“Bond” rejects precedent and pattern, and opens unlike any other Good Wife premiere before it. The previous season ends with an uncertain proposal and the following season picks up directly where the the cliffhanger ended. “Bond” is not a straightforward continuation of the season six finale, “Wanna Partner?” where Alicia exhausts her last option at a business partner with whom to practice law in a more morally sound way, then minutes later the series’ big-bad Louis Canning arrives at her door, requesting for Alicia to join his firm. This final season six scene transpired in a similar way that season four’s finale did, with Cary appearing at Alicia’s door and the two agreeing to start a new firm together, so logically, viewers thought Alicia was going to partner with Canning. But after seeing the premiere, that’s not the case.
Alicia turned down Canning’s offer to join his firm because he is “the devil.” Later in the episode we learn the one client Alicia retained in “Bond” was business sent by Canning so Alicia can make a profit, seeing as her finances are far from lucrative since the State’s Attorney scandal.

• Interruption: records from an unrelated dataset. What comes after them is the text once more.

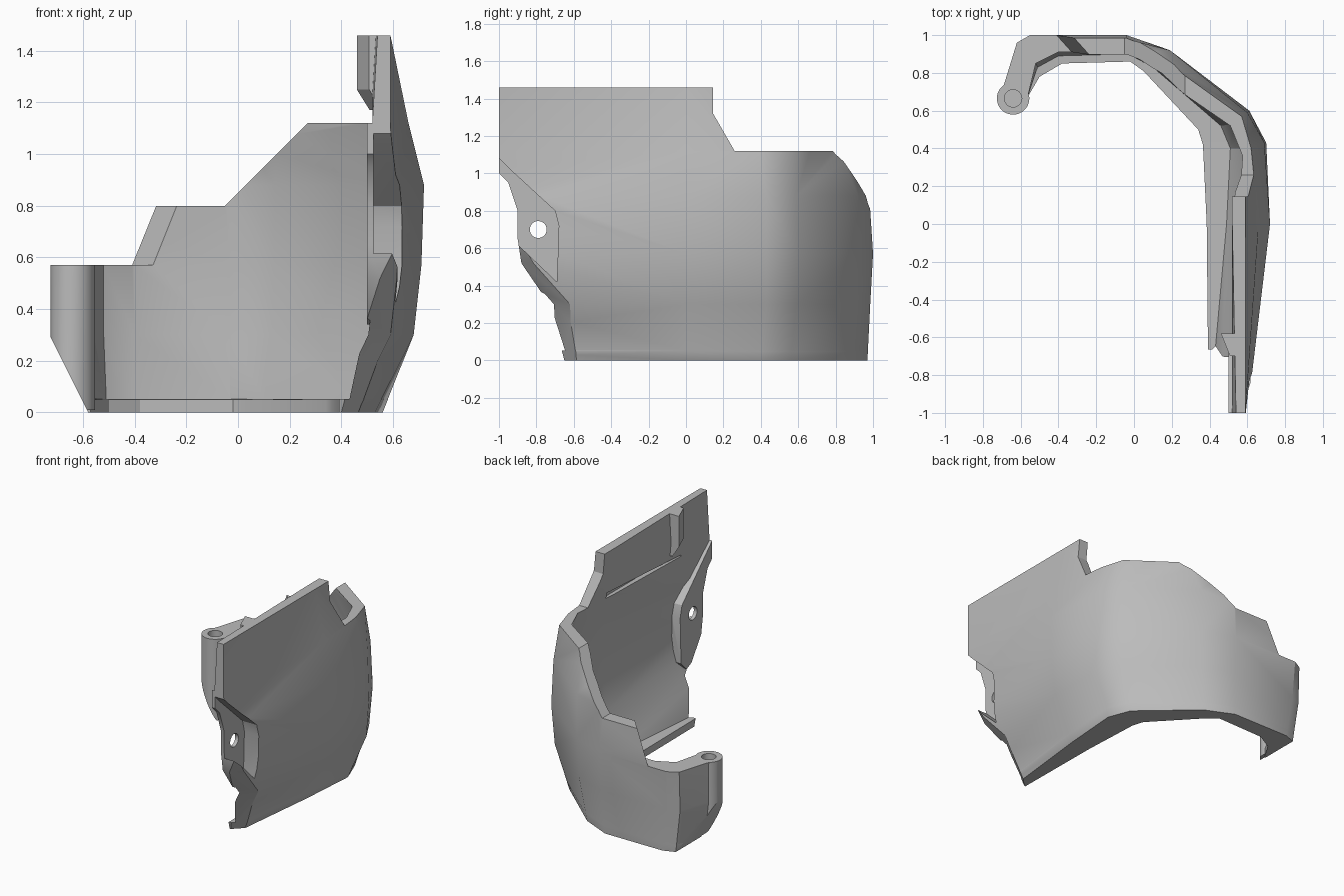
import bpy
import bmesh
from math import radians, pi

if "Cube" in bpy.data.objects:
    bpy.data.objects.remove(bpy.data.objects["Cube"])

grey = bpy.data.materials.new("plain_grey")
grey.use_nodes = True
grey.diffuse_color = (0.5, 0.5, 0.5, 1)
grey.node_tree.nodes["Principled BSDF"].inputs["Base Color"].default_value = (0.5, 0.5, 0.5, 1)


def finish(name, bm, triangulate=False):
    bmesh.ops.recalc_face_normals(bm, faces=bm.faces)
    if triangulate:
        bmesh.ops.triangulate(bm, faces=bm.faces)
    mesh = bpy.data.meshes.new(name)
    bm.to_mesh(mesh)
    bm.free()
    obj = bpy.data.objects.new(name, mesh)
    bpy.context.collection.objects.link(obj)
    return obj


def prism(name, axis, profile, low, high, shear=0, pivot=0):
    """Extrude a side (axis x) or front (axis y) profile, optionally sheared."""
    bm = bmesh.new()
    loops = []
    for depth in (low, high):
        slide = shear * (depth - pivot)
        loops.append([bm.verts.new((depth, a + slide, z) if axis == "x" else (a + slide, depth, z))
                      for a, z in profile])
    count = len(profile)
    for loop in loops:
        bm.faces.new(loop)
    for i in range(count):
        j = (i + 1) % count
        bm.faces.new((loops[0][i], loops[0][j], loops[1][j], loops[1][i]))
    return finish(name, bm)


def cylinder(name, radius, depth, centre, turn=(0, 0, 0)):
    bpy.ops.mesh.primitive_cylinder_add(vertices=40, radius=radius, depth=depth,
                                        location=centre, rotation=turn)
    obj = bpy.context.object
    obj.name = name
    return obj


def combine(target, tool, operation):
    """Apply a boolean, then drop the tool."""
    tool.hide_render = True
    mod = target.modifiers.new(tool.name, "BOOLEAN")
    mod.operation = operation
    mod.solver = "EXACT"
    mod.object = tool
    bpy.ops.object.select_all(action="DESELECT")
    bpy.context.view_layer.objects.active = target
    target.select_set(True)
    bpy.ops.object.modifier_apply(modifier=mod.name)
    bpy.data.objects.remove(tool)


# Plan outlines of the wall, from the front edge round to the pivot boss
OUT_BASE = [(.42, -1), (.53, 0), (.56, .4), (.5, .56), (.14, .88), (-.06, .97), (-.5, .97), (-.58, .94), (-.68, .7)]
OUT_LOW = [(.535, -1), (.68, 0), (.68, .43), (.59, .59), (.18, .91), (-.04, .985), (-.54, .985), (-.62, .95), (-.7, .7)]
OUT_MID = [(.6, -1), (.71, 0), (.7, .43), (.61, .6), (.19, .92), (-.04, 1), (-.55, 1), (-.62, .96), (-.7, .7)]
OUT_HIGH = [(.6, -1), (.72, 0), (.69, .43), (.6, .59), (.19, .92), (-.04, .98), (-.55, .98), (-.62, .95), (-.7, .7)]
OUT_RIM = [(.59, -1), (.66, 0), (.62, .4), (.57, .57), (.22, .82), (-.04, .9), (-.55, .9), (-.6, .88), (-.66, .7)]
OUT_TOP = [(.59, -1), (.59, 0), (.59, .4), (.54, .5), (.22, .72), (-.04, .8), (-.5, .8), (-.56, .78), (-.64, .7)]
IN_BASE = [(.395, -1), (.385, 0), (.365, .42), (.34, .5), (.05, .81), (-.02, .86), (-.38, .85), (-.5, .78), (-.57, .66)]
IN_FLOOR = [(.4, -1), (.49, 0), (.51, .4), (.46, .52), (.1, .83), (-.03, .9), (-.4, .89), (-.51, .83), (-.565, .665)]
IN_LOW = [(.46, -1), (.61, 0), (.61, .4), (.53, .53), (.13, .85), (-.03, .91), (-.4, .91), (-.52, .85), (-.565, .665)]
IN_MID = [(.53, -1), (.64, 0), (.63, .4), (.55, .54), (.14, .85), (-.03, .91), (-.4, .91), (-.52, .85), (-.565, .665)]
IN_RIM = [(.52, -1), (.55, 0), (.575, .36), (.51, .52), (.16, .76), (-.04, .82), (-.4, .82), (-.5, .8), (-.56, .665)]
IN_TOP = [(.54, -1), (.52, 0), (.52, .36), (.48, .46), (.16, .66), (-.04, .72), (-.4, .72), (-.5, .7), (-.56, .645)]


def blend(a, b, t):
    return [(p[0] + (q[0] - p[0]) * t, p[1] + (q[1] - p[1]) * t) for p, q in zip(a, b)]


# The flat floor lip is the jump between the second and third levels
LIP = blend(OUT_BASE, OUT_LOW, .17)
LEVELS = [(0, OUT_BASE, IN_BASE),
          (.05, LIP, IN_BASE),
          (.053, LIP, IN_FLOOR),
          (.3, OUT_LOW, IN_LOW),
          (.57, OUT_MID, IN_MID),
          (.88, OUT_HIGH, blend(IN_MID, IN_RIM, .2)),
          (1.12, OUT_RIM, IN_RIM),
          (1.46, OUT_TOP, IN_TOP)]

# Curved wall lofted through the levels
bm = bmesh.new()
rings = [[bm.verts.new((x, y, z)) for x, y in outer + inner[::-1]] for z, outer, inner in LEVELS]
n = len(rings[0])
for lower, upper in zip(rings, rings[1:]):
    for i in range(n):
        j = (i + 1) % n
        bm.faces.new((lower[i], lower[j], upper[j], upper[i]))
for ring in (rings[0], rings[-1]):
    for i in range(n // 2 - 1):
        bm.faces.new((ring[i], ring[i + 1], ring[n - 2 - i], ring[n - 1 - i]))
shell = finish("curved_guard_shell", bm, True)

# Pivot boss, inner mounting pad and upper rib
combine(shell, cylinder("boss", .086, .61, (-.64, .665, .315)), "UNION")
combine(shell, prism("mounting_pad", "x", [(-1.05, 1.17), (-.67, .8), (-.65, .72), (-.66, .4),
                                           (-.72, .34), (-.85, .4), (-1.05, .7)], .5, .58), "UNION")

# Groove along the inside of the upper wall
combine(shell, prism("groove", "x", [(-.7, 1.12), (.08, 1.12), (.08, 1.16), (-.7, 1.13)], .4, .575), "DIFFERENCE")
combine(shell, prism("rib", "y", [(.46, 1.46), (.46, 1.25), (.51, 1.17), (.535, 1.17), (.54, 1.46)],
                     -.7, -.58, -.4, -.58), "UNION")

# Side and front outlines trim the wall
combine(shell, prism("side_outline", "x",
                     [(-1, 1.6), (-1, 1), (-.95, .95), (-.9, .8), (-.9, .65), (-.88, .52), (-.73, .3),
                      (-.65, 0), (-.63, -.1), (1.1, -.1), (1.1, 1.12), (.26, 1.12), (.145, 1.32), (.145, 1.6)],
                     -1, 1), "INTERSECT")
combine(shell, prism("front_outline", "y",
                     [(-.53, -.1), (.9, -.1), (.9, 1.6), (.44, 1.6), (.44, 1.12), (.27, 1.12), (-.05, .8),
                      (-.33, .8), (-.41, .57), (-.8, .57), (-.8, .44)], -1.2, 1.2), "INTERSECT")

# Slanted step on the back rim and bevelled lower front edge
combine(shell, prism("rim_slant", "y", [(-.41, .57), (-.33, .8), (-.33, .95), (-.65, .95), (-.65, .57)],
                     .84, 1.1, -.9, 1), "DIFFERENCE")
combine(shell, prism("front_bevel", "x", [(-2.2, .66), (-1.52, .66), (-1.43, .52), (-1.21, .3),
                                          (-1.05, 0), (-1, -.1), (-2.2, -.1)], .3, .85, 1), "DIFFERENCE")

# Outer recess, screw hole and boss hole
combine(shell, prism("recess", "x", [(-1.1, 1.18), (-.95, 1.03), (-.7, .8), (-.68, .72), (-.69, .42),
                                     (-.9, .62), (-1.1, .8)], .525, 1), "DIFFERENCE")
combine(shell, cylinder("screw_hole", .045, .6, (.5, -.79, .7), (0, pi / 2, 0)), "DIFFERENCE")
combine(shell, cylinder("boss_hole", .046, .4, (-.64, .665, .47)), "DIFFERENCE")

shell.data.materials.clear()
shell.data.materials.append(grey)
for face in shell.data.polygons:
    face.material_index = 0
bpy.ops.object.select_all(action="DESELECT")
shell.select_set(True)
bpy.context.view_layer.objects.active = shell
bpy.ops.object.shade_smooth_by_angle(angle=radians(28))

Alicia still wants to be her own woman and take on cases that actually help people, but when asked by Canning if she wants him to stop sending her clients, Alicia responds by saying no. The episode ends with that disturbing exchange, and then the ending from season six crystalized for me and I realized how haunting of a cliffhanger it was: Alicia is at the bottom and sees it as an opportunity to do the right thing, but she doesn’t want to dig herself into a financial hole, so desperately, she will continue to accept help from “the devil.” It’s the type of profound moral ambiguity the show is known for.
In addition to the Canning aspect of the plot, The Good Wife planted plenty of other seeds to grow season seven’s storylines in “Bond,” and the most shocking being Peter’s firing of Eli Gold as his campaign manager and hiring Ruth Eastman (Margo Martindale) as his replacement, and then Eli’s alliance with Alicia as her personal chief of staff in the presidential campaign, which now sets up a fruitful battle between Peter and Ruth versus Alicia and Eli within Peter’s run for president. And more prominently, “Bond” opens up Alicia’s legal future with the addition of Lucca Quinn (Cush Jumbo), a free-spirited, confident lawyer who befriends Alicia in bond court. The writers play with a fun role reversal between Alicia and Lucca in the episode’s climax which is undoubtedly foreshadowing their eventual partnership. These twists in the narrative create MVPs out of Emmy nominee Alan Cumming and The Good Wife’s newcomer, Jumbo.
Though “Bond” could have used a bit more fire in its tone, “Bond” was a noble beginning and indicates that The Good Wife could be building another outstanding season. The Kings have created a show that is proficient in adult storytelling. The magic found in seasons five and six were created from top-notch, risky writing being expanded by skilled direction and funneled with life by an impeccable cast. Those elements remain in the series, but in “Bond” they take new form.